V: So much looking forward to this. There was one more thing. But I forgot about that. Oh, yeah. And of course, we will add a transcript of every episode. So if you don't like listening, or you cannot listen to the podcast for any reason, you can read it. And we'll see how we design that as well. Maybe we can do something clever with the transcript as well. So.

E: Yes maybe, really, really pale grey text on a clean background. So cool design. You know, trying to really challenge contrast a little bit.

V: Good. Yeah. Because we're pretty hard to understand anyway. So it should be hard to read as well. Right?

E: Yeah I think we should match. Yeah, that's a good idea. We should match the type of typography to our accents. So that is equally challenging for everybody.

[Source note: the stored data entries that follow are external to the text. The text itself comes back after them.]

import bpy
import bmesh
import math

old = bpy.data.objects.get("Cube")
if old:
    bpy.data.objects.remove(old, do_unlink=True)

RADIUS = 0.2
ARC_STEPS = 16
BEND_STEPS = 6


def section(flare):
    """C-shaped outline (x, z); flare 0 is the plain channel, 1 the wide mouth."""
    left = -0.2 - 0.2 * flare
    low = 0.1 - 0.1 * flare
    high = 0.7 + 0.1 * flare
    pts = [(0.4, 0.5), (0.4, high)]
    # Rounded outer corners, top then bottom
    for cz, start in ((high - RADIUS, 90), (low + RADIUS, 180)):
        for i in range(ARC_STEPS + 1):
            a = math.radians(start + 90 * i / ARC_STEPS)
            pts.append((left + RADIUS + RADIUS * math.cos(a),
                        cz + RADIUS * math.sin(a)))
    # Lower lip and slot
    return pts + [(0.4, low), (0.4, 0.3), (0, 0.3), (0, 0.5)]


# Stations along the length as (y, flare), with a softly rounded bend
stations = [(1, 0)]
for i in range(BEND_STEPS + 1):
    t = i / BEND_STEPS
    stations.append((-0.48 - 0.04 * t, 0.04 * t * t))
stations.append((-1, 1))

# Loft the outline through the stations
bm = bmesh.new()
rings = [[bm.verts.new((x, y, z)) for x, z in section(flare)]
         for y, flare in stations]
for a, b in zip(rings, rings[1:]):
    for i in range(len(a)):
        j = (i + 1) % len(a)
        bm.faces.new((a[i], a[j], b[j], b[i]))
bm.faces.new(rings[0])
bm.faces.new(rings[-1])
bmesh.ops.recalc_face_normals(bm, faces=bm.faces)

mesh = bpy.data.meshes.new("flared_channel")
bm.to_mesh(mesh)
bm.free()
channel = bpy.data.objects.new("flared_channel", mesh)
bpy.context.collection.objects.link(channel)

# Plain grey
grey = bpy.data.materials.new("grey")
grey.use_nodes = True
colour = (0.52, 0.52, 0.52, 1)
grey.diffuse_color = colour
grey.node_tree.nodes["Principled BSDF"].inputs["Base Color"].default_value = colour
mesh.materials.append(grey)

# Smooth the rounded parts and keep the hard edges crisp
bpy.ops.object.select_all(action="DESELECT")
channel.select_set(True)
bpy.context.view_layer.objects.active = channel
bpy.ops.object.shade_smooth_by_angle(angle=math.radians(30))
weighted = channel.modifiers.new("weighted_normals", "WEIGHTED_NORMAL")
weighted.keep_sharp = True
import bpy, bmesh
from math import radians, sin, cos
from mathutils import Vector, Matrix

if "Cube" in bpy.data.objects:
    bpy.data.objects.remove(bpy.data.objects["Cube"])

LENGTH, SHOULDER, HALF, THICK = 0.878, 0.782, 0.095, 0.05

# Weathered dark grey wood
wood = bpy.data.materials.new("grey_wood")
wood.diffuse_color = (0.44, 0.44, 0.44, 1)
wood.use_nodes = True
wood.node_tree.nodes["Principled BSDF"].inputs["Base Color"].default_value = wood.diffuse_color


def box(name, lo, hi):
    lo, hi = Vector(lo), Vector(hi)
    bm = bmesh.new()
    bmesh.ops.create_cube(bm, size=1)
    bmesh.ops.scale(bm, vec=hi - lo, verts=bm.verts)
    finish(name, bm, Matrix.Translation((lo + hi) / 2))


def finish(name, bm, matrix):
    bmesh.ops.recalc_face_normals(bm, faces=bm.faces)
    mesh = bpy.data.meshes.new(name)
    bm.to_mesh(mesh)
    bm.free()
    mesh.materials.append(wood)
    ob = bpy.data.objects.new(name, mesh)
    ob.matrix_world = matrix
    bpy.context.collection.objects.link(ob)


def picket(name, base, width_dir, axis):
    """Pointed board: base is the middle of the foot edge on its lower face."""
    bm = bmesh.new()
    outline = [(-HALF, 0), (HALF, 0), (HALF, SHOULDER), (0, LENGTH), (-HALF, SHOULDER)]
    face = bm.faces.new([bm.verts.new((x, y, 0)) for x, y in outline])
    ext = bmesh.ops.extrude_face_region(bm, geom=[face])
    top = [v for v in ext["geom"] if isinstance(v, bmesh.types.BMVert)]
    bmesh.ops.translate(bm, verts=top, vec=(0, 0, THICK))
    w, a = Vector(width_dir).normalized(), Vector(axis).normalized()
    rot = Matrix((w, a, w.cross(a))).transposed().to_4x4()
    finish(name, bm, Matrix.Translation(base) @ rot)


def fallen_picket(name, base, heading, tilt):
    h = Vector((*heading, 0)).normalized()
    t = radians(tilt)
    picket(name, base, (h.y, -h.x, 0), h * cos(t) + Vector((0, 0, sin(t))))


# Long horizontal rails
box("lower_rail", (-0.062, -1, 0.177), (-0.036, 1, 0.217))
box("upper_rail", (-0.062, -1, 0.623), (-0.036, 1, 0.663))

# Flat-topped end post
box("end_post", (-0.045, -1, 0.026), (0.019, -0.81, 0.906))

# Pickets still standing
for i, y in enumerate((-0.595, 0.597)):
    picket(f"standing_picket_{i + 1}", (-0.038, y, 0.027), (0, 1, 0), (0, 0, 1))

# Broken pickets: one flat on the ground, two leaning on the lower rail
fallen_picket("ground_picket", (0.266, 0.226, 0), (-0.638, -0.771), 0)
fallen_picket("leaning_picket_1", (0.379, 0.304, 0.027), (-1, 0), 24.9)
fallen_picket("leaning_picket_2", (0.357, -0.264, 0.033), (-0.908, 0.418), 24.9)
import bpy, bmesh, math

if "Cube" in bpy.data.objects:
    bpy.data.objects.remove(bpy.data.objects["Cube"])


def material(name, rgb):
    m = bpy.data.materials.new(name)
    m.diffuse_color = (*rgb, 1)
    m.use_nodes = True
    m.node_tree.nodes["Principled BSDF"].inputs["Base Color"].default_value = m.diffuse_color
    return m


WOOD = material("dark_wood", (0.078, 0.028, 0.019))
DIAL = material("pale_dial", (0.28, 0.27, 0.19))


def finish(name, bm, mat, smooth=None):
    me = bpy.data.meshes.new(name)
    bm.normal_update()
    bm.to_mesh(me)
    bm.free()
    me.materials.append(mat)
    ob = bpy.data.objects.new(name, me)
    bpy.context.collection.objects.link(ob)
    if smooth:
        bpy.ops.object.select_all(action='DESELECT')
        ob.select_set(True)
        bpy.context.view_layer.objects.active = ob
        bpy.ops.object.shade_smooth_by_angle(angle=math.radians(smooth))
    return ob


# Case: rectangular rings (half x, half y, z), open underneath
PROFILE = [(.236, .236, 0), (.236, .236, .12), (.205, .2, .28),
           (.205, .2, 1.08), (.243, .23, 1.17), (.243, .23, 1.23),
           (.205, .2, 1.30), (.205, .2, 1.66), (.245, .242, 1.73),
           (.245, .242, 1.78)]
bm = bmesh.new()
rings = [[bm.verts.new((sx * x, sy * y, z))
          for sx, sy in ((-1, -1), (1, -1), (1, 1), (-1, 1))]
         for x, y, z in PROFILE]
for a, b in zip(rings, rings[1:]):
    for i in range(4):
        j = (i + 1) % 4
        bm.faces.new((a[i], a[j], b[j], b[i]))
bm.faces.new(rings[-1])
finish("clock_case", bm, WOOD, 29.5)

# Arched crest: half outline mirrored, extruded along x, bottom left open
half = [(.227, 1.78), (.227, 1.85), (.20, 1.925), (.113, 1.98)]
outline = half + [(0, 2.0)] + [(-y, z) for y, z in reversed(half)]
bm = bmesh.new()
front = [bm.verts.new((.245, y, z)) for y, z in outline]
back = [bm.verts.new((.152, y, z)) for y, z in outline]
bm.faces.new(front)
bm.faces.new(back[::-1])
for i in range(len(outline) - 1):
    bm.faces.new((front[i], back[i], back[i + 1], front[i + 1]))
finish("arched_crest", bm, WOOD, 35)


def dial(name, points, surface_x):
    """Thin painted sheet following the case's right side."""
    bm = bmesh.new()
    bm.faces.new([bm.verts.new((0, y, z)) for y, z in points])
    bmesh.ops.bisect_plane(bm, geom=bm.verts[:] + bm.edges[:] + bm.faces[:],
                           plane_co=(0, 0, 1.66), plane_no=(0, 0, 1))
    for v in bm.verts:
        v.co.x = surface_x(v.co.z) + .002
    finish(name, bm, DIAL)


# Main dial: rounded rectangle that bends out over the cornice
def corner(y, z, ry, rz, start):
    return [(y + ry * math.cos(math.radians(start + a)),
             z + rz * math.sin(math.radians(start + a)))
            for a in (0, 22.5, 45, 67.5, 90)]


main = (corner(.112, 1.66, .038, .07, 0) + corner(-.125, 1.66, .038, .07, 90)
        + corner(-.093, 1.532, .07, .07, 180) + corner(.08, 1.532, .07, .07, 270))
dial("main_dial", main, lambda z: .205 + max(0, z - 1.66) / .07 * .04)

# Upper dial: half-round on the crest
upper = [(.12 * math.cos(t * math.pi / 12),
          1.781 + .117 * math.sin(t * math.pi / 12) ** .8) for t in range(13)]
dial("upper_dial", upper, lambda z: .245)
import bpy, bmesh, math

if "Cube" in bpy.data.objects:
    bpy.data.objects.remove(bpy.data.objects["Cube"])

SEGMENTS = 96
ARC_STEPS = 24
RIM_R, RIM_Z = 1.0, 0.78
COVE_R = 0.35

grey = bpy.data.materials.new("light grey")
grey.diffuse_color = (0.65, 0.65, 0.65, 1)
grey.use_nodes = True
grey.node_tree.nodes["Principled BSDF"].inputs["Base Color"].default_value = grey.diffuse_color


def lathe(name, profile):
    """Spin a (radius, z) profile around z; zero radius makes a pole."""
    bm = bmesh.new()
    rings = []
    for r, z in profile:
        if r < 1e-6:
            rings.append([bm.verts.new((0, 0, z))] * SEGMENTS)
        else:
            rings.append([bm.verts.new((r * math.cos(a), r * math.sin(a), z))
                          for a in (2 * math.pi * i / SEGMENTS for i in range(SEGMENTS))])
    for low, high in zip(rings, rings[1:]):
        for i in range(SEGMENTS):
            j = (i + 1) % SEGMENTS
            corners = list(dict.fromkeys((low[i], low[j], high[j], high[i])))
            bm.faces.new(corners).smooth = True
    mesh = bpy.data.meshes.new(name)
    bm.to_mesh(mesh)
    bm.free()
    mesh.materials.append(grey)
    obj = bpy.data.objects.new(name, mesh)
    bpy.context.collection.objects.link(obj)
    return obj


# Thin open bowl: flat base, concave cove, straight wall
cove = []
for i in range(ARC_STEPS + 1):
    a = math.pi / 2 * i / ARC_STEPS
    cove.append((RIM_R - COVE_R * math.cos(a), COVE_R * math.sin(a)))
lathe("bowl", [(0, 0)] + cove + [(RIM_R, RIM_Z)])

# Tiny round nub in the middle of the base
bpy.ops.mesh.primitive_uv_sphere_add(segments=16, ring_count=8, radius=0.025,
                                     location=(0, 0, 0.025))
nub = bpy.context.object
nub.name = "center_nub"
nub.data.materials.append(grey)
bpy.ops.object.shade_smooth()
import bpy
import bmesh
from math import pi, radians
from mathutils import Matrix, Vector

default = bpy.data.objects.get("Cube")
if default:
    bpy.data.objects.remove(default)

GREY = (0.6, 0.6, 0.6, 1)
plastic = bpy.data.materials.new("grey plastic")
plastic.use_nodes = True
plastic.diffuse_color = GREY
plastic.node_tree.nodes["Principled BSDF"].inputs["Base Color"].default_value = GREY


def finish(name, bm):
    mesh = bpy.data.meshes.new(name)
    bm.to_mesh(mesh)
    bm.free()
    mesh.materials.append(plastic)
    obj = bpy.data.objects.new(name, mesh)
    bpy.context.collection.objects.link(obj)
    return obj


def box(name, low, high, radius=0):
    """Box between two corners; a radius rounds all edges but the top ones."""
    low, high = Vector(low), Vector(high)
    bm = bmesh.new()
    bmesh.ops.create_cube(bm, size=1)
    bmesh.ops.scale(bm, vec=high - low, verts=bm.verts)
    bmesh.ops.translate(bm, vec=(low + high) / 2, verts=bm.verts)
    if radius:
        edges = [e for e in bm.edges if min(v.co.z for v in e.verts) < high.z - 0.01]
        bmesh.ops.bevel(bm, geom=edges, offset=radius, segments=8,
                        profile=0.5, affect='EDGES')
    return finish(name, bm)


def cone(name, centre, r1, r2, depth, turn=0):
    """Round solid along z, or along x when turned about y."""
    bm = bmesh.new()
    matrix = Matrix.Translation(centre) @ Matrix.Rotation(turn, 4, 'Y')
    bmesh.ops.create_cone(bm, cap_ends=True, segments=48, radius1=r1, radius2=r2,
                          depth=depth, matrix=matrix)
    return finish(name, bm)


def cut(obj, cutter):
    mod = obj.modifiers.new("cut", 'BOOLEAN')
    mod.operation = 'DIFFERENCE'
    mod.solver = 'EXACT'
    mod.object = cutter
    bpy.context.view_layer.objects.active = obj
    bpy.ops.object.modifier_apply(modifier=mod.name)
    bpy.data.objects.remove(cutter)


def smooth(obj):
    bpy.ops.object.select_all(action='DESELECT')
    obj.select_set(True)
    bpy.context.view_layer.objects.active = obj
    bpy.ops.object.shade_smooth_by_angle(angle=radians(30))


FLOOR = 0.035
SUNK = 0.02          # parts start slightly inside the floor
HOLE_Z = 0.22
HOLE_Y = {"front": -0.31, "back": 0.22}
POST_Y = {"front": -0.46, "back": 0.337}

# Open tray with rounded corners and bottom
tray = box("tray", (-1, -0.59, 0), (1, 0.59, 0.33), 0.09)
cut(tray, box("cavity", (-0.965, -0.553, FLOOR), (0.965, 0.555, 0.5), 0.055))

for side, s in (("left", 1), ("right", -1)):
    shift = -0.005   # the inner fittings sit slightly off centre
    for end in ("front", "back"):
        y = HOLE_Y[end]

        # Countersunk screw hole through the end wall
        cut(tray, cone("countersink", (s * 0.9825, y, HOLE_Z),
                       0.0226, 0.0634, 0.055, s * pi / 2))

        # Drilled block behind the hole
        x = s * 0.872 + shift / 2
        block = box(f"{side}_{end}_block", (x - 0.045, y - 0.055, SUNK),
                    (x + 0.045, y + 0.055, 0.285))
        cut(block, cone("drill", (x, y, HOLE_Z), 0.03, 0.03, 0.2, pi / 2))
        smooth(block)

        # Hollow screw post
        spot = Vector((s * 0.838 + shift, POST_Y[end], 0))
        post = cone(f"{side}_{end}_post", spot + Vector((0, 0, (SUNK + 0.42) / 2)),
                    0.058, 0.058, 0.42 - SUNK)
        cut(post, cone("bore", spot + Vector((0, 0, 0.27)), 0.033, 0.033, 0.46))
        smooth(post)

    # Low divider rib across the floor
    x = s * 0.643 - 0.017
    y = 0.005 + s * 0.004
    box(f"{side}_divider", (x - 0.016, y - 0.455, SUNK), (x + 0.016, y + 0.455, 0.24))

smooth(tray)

V: Excellent. Espen.

E: Right. Have we reached the end of the first episode Vasilis?

V: I think we have.

E: Excellent. Well, it's good talking to you.

V: It was really good talking to you. Looking forward to the next episode.

E: See you then.

V: Okay, bye bye.

Why does this page look like this? #

For this podcast, we want to visually – and technically – play with the themes we're discussing, meaning we're leaving the door open to art direct each post individually. In this episode, we're only really introducing the basic concept of the podast, i.e. the material of the web, so I (Espen) have kept things extremely simple, using only default CSS colours, default fonts, and, with the exception of the logo, no images.